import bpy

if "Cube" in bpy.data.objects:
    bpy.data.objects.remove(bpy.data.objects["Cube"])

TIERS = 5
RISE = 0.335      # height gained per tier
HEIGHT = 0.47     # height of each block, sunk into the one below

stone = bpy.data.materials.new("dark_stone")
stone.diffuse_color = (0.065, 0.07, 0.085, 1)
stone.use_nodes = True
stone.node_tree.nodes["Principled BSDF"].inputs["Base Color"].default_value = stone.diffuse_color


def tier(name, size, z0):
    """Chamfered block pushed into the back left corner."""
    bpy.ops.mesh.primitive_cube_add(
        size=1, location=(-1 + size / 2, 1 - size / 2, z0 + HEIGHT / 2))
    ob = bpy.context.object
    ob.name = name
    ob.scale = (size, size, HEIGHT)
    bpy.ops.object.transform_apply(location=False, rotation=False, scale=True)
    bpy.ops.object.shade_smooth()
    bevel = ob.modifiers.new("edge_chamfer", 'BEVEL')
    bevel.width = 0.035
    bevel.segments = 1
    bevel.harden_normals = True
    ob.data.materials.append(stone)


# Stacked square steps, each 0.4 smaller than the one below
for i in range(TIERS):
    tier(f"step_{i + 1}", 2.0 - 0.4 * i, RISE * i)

▬▬▬▬▬▬

TASK DESCRIPTION
Repeat the whole listing exactly.

RESULT OF THIS EXERCISE
import bpy

if "Cube" in bpy.data.objects:
    bpy.data.objects.remove(bpy.data.objects["Cube"])

TIERS = 5
RISE = 0.335      # height gained per tier
HEIGHT = 0.47     # height of each block, sunk into the one below

stone = bpy.data.materials.new("dark_stone")
stone.diffuse_color = (0.065, 0.07, 0.085, 1)
stone.use_nodes = True
stone.node_tree.nodes["Principled BSDF"].inputs["Base Color"].default_value = stone.diffuse_color


def tier(name, size, z0):
    """Chamfered block pushed into the back left corner."""
    bpy.ops.mesh.primitive_cube_add(
        size=1, location=(-1 + size / 2, 1 - size / 2, z0 + HEIGHT / 2))
    ob = bpy.context.object
    ob.name = name
    ob.scale = (size, size, HEIGHT)
    bpy.ops.object.transform_apply(location=False, rotation=False, scale=True)
    bpy.ops.object.shade_smooth()
    bevel = ob.modifiers.new("edge_chamfer", 'BEVEL')
    bevel.width = 0.035
    bevel.segments = 1
    bevel.harden_normals = True
    ob.data.materials.append(stone)


# Stacked square steps, each 0.4 smaller than the one below
for i in range(TIERS):
    tier(f"step_{i + 1}", 2.0 - 0.4 * i, RISE * i)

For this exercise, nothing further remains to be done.